Different in terms of technique, process and contexts, the three series have in common the desire to explore real but inaccessible places, mythical or mythological, illustrated by maps but hidden from satellites, investigating, through a sophisticated aesthetic interpretation, the relationship with our knowledge of the world and its geographical representation.
Among GPS coordinates and GIS models, artist’s intuitions and designer’s solutions, Virginia Dal Magro deals with the geographical representation with over 60 artifacts that give us back a new world between physical, imaginary and digital solutions.
The starting point of Dal Magro’s artistic path is the identification, through a methodical research, of information gaps in our system of description and representation of the world, to transform them into formal and graphic glitches that produce new visual scenarios.
The visitor is therefore surrounded by a mass of information that actually describes an absence of information.
Hic Sunt Dracones (2018-2019, Cyanotype and gumprint on paper) is an ever-expanding series of small works that act as snippets of a discourse and recall in their title the words that in ancient maps were used to label the unknown, to scare or to encourage te most adventurous to go beyond the limits of the map. Even though nowadays there are no more unknown places or “dragon’s lands”, it wouldn’t be correct to say that every corner of our planet have been mapped. This serie explores all the unmapped places – for military, political or geographic reasons – marked as glitches on the online maps and it aims to create a second layer, made of unknown.
In Atlas of the Known Islands (2018, Aquatint on paper) fiction and unknown weave seamlessly together: the places represented (not all of them are islands in the true sense of the term) are mainly in the sphere of literary and artistic fiction or come from the world of mythology. Through these works Dal Magro highlights the imaginative potential of mythology, which since ancient times has represented an indispensable tool to grasp the vastness of the world.
No location available (2020, Restoration paper), created specifically for the exhibition by Wild Mazzini, is an installation that consists of six prints on Japanese restoration paper suspended, divided into two groups of three, and placed on either side of the gallery, where the viewer is placed in the centre. Each print represents a different cross-section (at different heights) of the same island. Half of the prints represent what is above sea level, the other half represent what is below, which stops being considered as territory to fall into an indeterminate underwater oblivion.

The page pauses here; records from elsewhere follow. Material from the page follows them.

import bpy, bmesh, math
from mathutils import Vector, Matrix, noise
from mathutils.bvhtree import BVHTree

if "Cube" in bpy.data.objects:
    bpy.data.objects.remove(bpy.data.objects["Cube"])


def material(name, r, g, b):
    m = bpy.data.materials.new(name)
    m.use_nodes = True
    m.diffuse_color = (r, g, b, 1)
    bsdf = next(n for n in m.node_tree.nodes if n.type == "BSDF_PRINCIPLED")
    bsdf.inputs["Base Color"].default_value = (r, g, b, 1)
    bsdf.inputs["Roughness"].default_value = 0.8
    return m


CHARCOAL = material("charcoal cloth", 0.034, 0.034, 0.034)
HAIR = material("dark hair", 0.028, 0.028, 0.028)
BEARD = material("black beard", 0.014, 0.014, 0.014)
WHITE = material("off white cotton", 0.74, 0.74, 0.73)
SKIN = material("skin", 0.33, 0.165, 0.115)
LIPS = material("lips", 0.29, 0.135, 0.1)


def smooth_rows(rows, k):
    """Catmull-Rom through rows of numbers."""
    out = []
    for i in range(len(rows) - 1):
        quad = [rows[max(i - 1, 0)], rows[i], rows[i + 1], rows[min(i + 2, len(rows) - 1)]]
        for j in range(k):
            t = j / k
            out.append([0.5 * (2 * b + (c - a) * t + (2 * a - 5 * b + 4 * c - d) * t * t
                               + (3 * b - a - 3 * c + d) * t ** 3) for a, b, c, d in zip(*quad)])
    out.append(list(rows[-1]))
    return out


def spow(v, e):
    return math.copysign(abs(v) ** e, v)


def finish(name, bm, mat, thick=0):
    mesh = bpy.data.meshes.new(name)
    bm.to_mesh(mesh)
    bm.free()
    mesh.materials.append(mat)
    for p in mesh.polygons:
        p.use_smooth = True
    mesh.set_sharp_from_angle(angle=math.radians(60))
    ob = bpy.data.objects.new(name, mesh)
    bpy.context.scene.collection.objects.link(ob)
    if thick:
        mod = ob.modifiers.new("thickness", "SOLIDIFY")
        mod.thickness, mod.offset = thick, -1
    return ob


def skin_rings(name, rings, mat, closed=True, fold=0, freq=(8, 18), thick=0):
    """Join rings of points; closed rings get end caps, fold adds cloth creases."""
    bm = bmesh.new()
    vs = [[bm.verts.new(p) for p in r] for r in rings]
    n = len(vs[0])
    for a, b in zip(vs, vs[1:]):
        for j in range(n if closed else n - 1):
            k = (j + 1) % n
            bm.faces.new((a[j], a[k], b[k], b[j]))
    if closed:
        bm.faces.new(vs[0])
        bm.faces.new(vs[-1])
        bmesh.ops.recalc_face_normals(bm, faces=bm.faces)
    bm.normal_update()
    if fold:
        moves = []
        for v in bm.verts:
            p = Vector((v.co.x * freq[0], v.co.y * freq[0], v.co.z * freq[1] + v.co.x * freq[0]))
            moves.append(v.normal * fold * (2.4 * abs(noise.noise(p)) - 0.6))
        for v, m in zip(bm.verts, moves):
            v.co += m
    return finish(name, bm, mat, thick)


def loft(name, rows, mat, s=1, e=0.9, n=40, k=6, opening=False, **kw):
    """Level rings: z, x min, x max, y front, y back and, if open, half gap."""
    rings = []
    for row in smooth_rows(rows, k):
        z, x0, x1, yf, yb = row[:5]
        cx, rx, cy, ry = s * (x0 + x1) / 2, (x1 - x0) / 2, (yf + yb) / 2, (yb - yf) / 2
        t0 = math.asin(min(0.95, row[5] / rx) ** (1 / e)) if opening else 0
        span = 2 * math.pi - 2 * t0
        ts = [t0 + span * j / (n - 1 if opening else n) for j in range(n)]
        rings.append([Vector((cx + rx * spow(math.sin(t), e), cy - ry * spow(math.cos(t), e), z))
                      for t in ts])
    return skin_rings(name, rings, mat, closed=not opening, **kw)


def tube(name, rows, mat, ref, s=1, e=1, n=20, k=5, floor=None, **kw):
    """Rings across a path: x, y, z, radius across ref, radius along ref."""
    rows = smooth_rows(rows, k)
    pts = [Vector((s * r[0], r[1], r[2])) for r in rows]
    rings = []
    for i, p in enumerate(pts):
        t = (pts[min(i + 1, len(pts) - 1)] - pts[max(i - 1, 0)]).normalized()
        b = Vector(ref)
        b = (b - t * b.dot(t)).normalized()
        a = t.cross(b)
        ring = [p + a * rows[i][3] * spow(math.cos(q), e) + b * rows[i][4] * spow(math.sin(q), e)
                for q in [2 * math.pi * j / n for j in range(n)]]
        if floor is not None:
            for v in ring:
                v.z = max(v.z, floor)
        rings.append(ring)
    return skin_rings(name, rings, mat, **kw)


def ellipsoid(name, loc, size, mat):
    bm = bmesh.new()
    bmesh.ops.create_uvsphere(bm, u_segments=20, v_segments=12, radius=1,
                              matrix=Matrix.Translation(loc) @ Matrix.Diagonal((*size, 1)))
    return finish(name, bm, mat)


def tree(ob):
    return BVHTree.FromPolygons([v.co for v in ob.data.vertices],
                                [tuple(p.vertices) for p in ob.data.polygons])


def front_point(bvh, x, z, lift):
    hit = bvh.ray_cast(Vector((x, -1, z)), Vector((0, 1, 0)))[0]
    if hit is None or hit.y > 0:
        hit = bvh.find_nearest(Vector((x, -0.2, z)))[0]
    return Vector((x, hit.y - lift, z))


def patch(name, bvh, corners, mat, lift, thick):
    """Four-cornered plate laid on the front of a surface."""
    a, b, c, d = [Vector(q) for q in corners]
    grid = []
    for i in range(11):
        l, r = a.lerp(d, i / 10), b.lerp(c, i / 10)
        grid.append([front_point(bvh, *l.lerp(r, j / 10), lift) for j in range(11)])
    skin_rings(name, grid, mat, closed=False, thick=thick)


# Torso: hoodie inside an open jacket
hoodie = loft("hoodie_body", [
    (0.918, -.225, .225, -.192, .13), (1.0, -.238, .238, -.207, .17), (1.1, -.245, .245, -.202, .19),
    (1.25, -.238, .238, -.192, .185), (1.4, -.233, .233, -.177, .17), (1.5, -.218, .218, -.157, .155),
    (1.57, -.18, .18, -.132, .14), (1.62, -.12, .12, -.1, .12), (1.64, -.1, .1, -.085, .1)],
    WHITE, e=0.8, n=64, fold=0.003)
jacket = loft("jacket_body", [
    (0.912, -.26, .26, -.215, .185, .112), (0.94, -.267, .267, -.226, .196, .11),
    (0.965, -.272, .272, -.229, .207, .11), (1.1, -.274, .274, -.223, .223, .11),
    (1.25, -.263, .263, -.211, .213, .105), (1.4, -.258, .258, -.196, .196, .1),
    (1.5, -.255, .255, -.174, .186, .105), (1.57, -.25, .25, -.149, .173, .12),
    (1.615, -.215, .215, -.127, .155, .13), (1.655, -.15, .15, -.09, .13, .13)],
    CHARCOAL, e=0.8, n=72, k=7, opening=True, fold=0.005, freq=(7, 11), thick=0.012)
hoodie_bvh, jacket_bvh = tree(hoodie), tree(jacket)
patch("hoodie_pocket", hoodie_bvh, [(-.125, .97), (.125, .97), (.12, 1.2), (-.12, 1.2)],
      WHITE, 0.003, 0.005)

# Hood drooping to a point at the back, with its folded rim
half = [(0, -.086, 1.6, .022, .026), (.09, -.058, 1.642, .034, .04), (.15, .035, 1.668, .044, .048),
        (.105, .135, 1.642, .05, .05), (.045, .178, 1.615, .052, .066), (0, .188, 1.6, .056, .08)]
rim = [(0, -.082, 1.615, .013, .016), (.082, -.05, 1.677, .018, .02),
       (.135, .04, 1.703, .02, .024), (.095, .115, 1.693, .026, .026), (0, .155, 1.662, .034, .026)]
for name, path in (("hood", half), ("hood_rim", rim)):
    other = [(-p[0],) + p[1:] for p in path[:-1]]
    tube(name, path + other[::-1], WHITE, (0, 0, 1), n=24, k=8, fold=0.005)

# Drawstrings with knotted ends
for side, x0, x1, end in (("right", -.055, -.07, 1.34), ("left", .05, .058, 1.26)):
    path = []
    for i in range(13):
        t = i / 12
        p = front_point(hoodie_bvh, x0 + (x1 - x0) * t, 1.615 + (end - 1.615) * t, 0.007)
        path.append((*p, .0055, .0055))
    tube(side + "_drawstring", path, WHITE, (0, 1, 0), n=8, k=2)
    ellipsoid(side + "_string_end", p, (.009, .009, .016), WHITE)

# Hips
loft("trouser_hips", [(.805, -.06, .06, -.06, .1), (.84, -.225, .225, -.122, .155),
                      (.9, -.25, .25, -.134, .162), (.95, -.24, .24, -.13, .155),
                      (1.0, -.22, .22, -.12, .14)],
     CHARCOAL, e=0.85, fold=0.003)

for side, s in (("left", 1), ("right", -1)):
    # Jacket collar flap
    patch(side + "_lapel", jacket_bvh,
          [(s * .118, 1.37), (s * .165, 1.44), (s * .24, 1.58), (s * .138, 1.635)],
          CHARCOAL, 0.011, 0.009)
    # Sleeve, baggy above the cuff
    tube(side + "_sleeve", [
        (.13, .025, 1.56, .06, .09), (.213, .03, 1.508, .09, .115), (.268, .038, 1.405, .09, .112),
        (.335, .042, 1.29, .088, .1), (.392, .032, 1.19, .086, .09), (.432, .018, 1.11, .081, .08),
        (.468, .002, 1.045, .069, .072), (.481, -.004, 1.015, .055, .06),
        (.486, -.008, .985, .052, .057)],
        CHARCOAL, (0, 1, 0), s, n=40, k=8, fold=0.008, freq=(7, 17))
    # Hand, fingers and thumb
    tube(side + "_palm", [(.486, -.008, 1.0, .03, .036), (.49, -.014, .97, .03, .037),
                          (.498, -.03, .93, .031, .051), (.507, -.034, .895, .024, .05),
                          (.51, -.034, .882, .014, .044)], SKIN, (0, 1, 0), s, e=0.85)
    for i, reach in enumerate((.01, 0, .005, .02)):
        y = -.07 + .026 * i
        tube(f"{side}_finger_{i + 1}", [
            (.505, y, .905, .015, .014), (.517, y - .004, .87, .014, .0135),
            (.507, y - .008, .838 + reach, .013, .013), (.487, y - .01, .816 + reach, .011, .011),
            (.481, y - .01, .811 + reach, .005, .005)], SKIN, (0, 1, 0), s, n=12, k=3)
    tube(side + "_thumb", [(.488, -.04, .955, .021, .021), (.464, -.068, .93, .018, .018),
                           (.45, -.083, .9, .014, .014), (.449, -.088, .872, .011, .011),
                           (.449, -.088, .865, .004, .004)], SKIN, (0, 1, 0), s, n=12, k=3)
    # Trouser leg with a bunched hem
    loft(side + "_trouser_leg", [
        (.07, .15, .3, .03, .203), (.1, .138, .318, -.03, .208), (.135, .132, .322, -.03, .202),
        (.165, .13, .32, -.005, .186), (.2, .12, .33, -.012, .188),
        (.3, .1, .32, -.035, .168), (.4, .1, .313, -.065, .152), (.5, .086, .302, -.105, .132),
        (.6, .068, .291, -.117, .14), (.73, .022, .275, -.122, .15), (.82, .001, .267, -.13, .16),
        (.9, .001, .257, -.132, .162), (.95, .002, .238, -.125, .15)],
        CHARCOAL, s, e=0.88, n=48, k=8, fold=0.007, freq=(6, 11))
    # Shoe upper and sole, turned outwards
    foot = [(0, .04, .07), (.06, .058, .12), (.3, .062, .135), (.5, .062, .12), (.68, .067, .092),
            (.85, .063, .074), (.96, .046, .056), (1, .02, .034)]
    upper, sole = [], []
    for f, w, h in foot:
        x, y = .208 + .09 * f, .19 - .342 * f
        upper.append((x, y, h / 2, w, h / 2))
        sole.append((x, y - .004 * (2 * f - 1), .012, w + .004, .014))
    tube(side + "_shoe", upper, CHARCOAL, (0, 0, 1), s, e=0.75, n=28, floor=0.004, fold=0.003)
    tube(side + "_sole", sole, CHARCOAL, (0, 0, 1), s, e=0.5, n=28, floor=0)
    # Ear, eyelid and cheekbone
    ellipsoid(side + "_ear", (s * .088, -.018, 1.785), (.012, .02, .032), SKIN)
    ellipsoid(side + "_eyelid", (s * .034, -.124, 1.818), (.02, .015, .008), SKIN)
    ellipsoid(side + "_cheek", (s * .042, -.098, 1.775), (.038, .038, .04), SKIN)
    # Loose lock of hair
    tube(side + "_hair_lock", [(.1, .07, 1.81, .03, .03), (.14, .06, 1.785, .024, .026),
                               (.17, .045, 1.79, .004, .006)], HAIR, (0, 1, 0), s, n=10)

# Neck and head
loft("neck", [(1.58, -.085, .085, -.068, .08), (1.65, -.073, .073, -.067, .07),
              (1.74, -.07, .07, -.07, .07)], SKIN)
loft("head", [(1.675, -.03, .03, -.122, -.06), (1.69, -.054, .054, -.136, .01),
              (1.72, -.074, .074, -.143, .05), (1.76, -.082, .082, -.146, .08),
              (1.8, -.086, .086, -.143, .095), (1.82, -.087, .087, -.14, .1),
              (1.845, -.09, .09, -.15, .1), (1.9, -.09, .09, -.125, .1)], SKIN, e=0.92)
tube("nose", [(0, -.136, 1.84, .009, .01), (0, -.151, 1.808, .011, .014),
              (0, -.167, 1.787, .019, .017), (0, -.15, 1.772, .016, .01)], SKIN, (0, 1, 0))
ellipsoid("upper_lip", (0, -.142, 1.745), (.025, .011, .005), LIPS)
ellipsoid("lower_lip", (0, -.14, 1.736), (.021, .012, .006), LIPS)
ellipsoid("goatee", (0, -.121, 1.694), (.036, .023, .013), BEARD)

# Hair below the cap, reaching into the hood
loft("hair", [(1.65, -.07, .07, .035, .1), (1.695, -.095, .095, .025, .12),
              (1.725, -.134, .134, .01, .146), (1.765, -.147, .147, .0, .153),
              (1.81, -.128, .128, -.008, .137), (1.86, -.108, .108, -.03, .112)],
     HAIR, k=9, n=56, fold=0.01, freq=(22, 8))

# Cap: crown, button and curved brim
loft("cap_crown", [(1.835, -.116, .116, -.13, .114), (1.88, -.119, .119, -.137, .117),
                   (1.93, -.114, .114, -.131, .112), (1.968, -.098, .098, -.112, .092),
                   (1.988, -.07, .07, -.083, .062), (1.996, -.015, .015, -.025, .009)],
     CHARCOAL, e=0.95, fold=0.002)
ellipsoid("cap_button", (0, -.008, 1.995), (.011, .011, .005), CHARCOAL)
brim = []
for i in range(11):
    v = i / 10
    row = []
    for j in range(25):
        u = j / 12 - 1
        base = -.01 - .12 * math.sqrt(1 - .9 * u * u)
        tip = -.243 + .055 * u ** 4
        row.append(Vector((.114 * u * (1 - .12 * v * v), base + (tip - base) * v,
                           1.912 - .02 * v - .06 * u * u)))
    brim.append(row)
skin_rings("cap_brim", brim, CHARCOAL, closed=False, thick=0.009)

The viewer finds himself physically included in the work, on the ideal borderline between these two worlds – emerged and submerged – invited to feel part of this representation. The choice of the red colour used for the performance aims to strengthen this gap between known and unknown, as red in water is the first colour component to be absorbed, disappearing only 5 metres below sea level. This work is part of and continues the investigation of the seabed undertaken by the artist through the three-dimensional works in the Try again series.
Virginia Dal Magro (Milan, 1994) currently works as a teaching assistant at the Academy of Fine Arts of Brera in Milan.
Among the exhibitions: Can’t find a way there, try again, curated by Cristina Moregola, Bandera Foundation, Busto Arsizio; piano B, curated by Luisa Turuani, ZENTRUM, Varese; Salad days, 12 Star Gallery, London; Zureta, Geidai University, Tokyo.